The Mets are the latest case study of this patient approach, with Alderson and DePodesta in the front office and, until his dismissal last Monday, Hudgens in the dugout. Alderson believes so strongly in his organizational hitting philosophy that he insisted it wouldn’t change at the very same press conference during which he announced he was replacing Hudgens because of the major league club’s poor performance. Alderson noted that the minor league affiliates all rank favorably in most offensive categories. The count-based outcomes grid is presented to the club in spring training to inform their batting approaches.
Personnel matters, however.

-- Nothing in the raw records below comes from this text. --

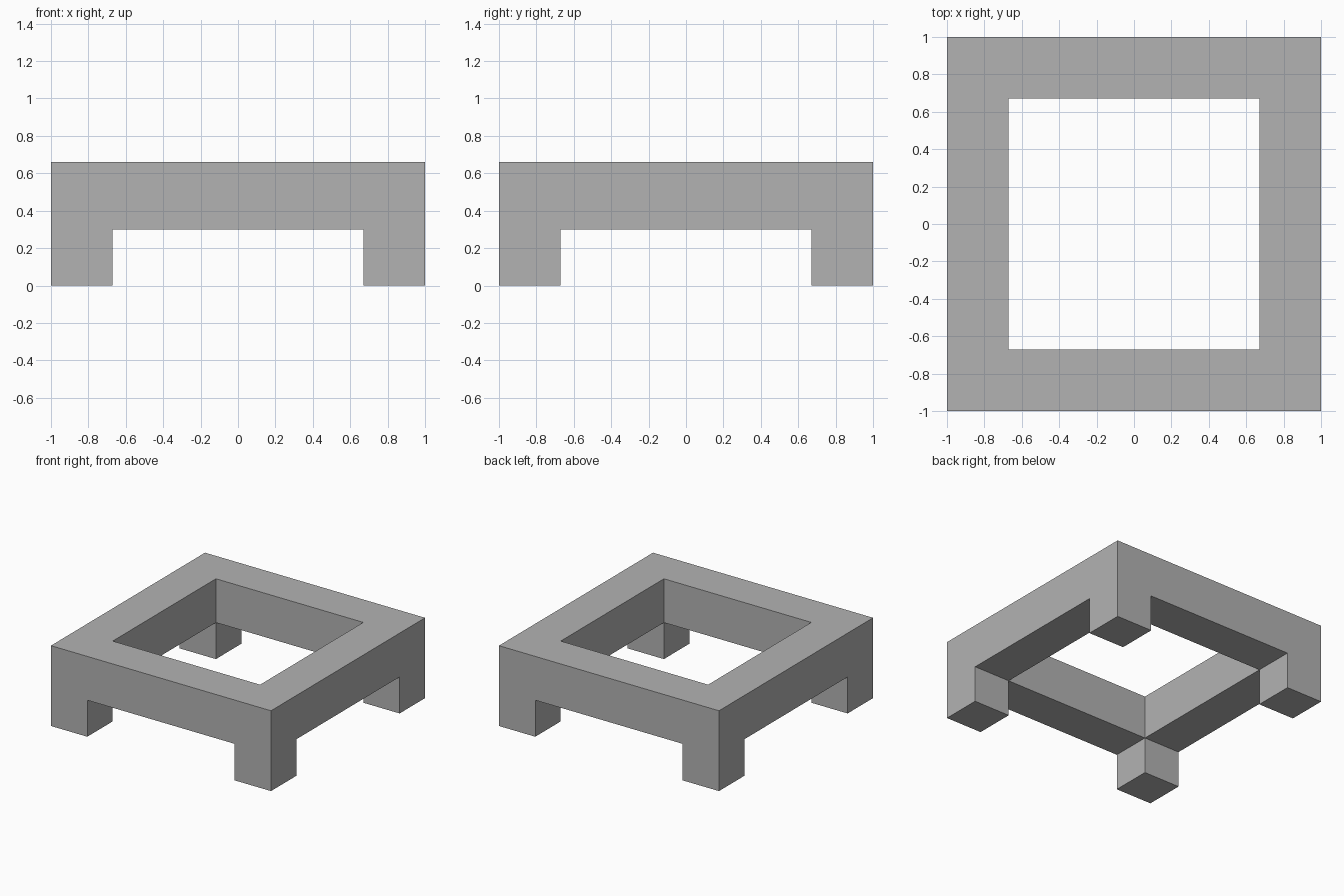
import bpy
import bmesh

OUTER = 1.0       # half width of the frame
INNER = 0.67      # half width of the opening
TOP = 0.66        # height of the frame's top
UNDERSIDE = 0.30  # height of the frame's underside, where the legs start

if "Cube" in bpy.data.objects:
    bpy.data.objects.remove(bpy.data.objects["Cube"], do_unlink=True)


def make_material(name, rgb):
    mat = bpy.data.materials.new(name)
    mat.use_nodes = True
    colour = (*rgb, 1.0)
    mat.diffuse_color = colour
    mat.node_tree.nodes["Principled BSDF"].inputs["Base Color"].default_value = colour
    return mat


bm = bmesh.new()

# Frame: a three by three grid with the middle cell removed
bmesh.ops.create_grid(bm, x_segments=3, y_segments=3, size=OUTER)
for v in bm.verts:
    for axis in (0, 1):
        if abs(v.co[axis]) < 0.5:
            v.co[axis] = INNER if v.co[axis] > 0 else -INNER
    v.co.z = TOP
middle = [f for f in bm.faces if f.calc_center_median().xy.length < 0.1]
bmesh.ops.delete(bm, geom=middle, context='FACES')

# Frame thickness
ring = bmesh.ops.extrude_face_region(bm, geom=bm.faces[:])["geom"]
for v in (g for g in ring if isinstance(g, bmesh.types.BMVert)):
    v.co.z = UNDERSIDE
bmesh.ops.recalc_face_normals(bm, faces=bm.faces[:])

# Legs: the four corner cells of the underside pulled down to the ground
corners = []
for f in bm.faces:
    c = f.calc_center_median()
    if abs(c.z - UNDERSIDE) < 0.01 and min(abs(c.x), abs(c.y)) > INNER:
        corners.append(f)
for f in bmesh.ops.extrude_discrete_faces(bm, faces=corners)["faces"]:
    for v in f.verts:
        v.co.z = 0.0
bmesh.ops.recalc_face_normals(bm, faces=bm.faces[:])

mesh = bpy.data.meshes.new("table_frame")
bm.to_mesh(mesh)
bm.free()
mesh.materials.append(make_material("plain grey", (0.45, 0.45, 0.45)))
table = bpy.data.objects.new("table_frame", mesh)
bpy.context.collection.objects.link(table)
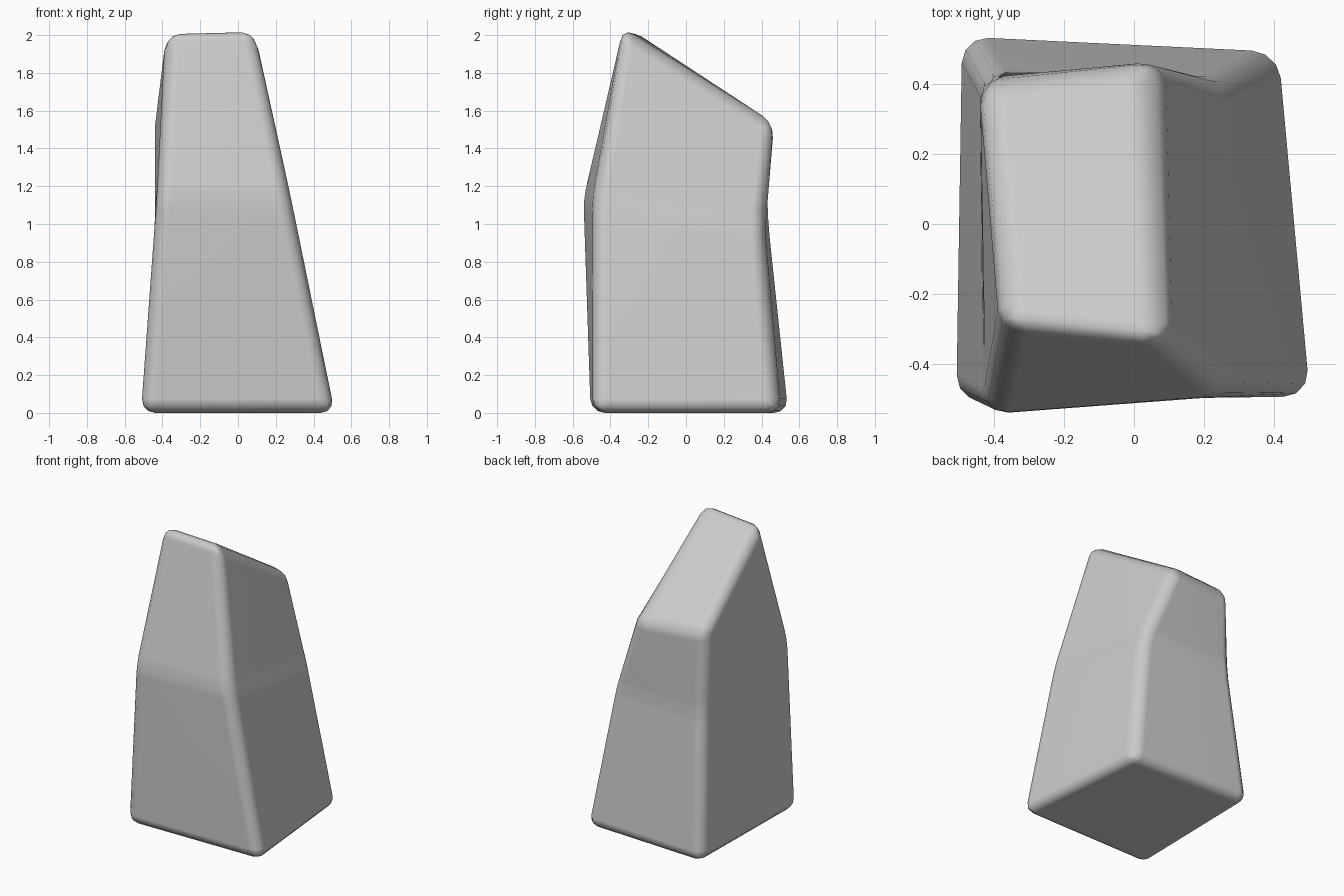
import bpy, bmesh

if "Cube" in bpy.data.objects:
    bpy.data.objects.remove(bpy.data.objects["Cube"])

# Corner rings (front left, front right, back right, back left), bottom to top
rings = [
    [(-0.515, -0.505, 0), (0.52, -0.495, 0), (0.425, 0.5, 0), (-0.497, 0.545, 0)],
    [(-0.43, -0.55, 1.15), (0.285, -0.49, 1.13), (0.275, 0.415, 0.98), (-0.44, 0.44, 0.98)],
    [(-0.38, -0.29, 2.035), (0.095, -0.345, 2.045), (0.06, 0.48, 1.53), (-0.45, 0.41, 1.55)],
]

# Stone block: three rings skinned into a bent, tapering box
bm = bmesh.new()
loops = [[bm.verts.new(p) for p in ring] for ring in rings]
bm.faces.new(loops[0][::-1])
bm.faces.new(loops[-1])
for low, high in zip(loops, loops[1:]):
    for i in range(4):
        j = (i + 1) % 4
        bm.faces.new((low[i], low[j], high[j], high[i]))
mesh = bpy.data.meshes.new("stone_block")
bm.to_mesh(mesh)
bm.free()
block = bpy.data.objects.new("stone_block", mesh)
bpy.context.collection.objects.link(block)

# Rounded edges, with the large faces kept flat in shading
for poly in mesh.polygons:
    poly.use_smooth = True
bevel = block.modifiers.new("rounded_edges", 'BEVEL')
bevel.width = 0.075
bevel.segments = 3
bevel.limit_method = 'NONE'
weighted = block.modifiers.new("flat_faces", 'WEIGHTED_NORMAL')
weighted.keep_sharp = True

The 2011 Mets were successful — they had little power (13th in HRs) but a great approach (second in OBP) and thus scored the NL’s sixth-most runs — but New York’s lineups have struggled to replicate that since. No small coincidence: The ’11 season was the last one in which the Mets employed Carlos Beltran and Jose Reyes. There’s also the reality that this approach isn’t as novel as it used to be, and the amount of great pitching in the majors is on the rise.
“It’s one thing to understand an idea, but it’s another thing to apply it,” Duda says. “That guy out on the mound does a pretty good job at getting us out, so that’s a lot easier on paper than it is [in reality].”
Indeed, not just anyone can successfully adopt this program, but it’s a powerful tool in the hands of a capable hitter. It takes a discerning eye, a disciplined approach, and a deep understanding that each at-bat is akin to a choose-your-own-adventure story, with better endings for those willing to wait.
Joe Lemire (@LemireJoe) is a freelance baseball writer living in New York City. He is a former Sports Illustrated staff writer whose work also appears in TheWall Street Journal, the New York Times, and on Sports on Earth.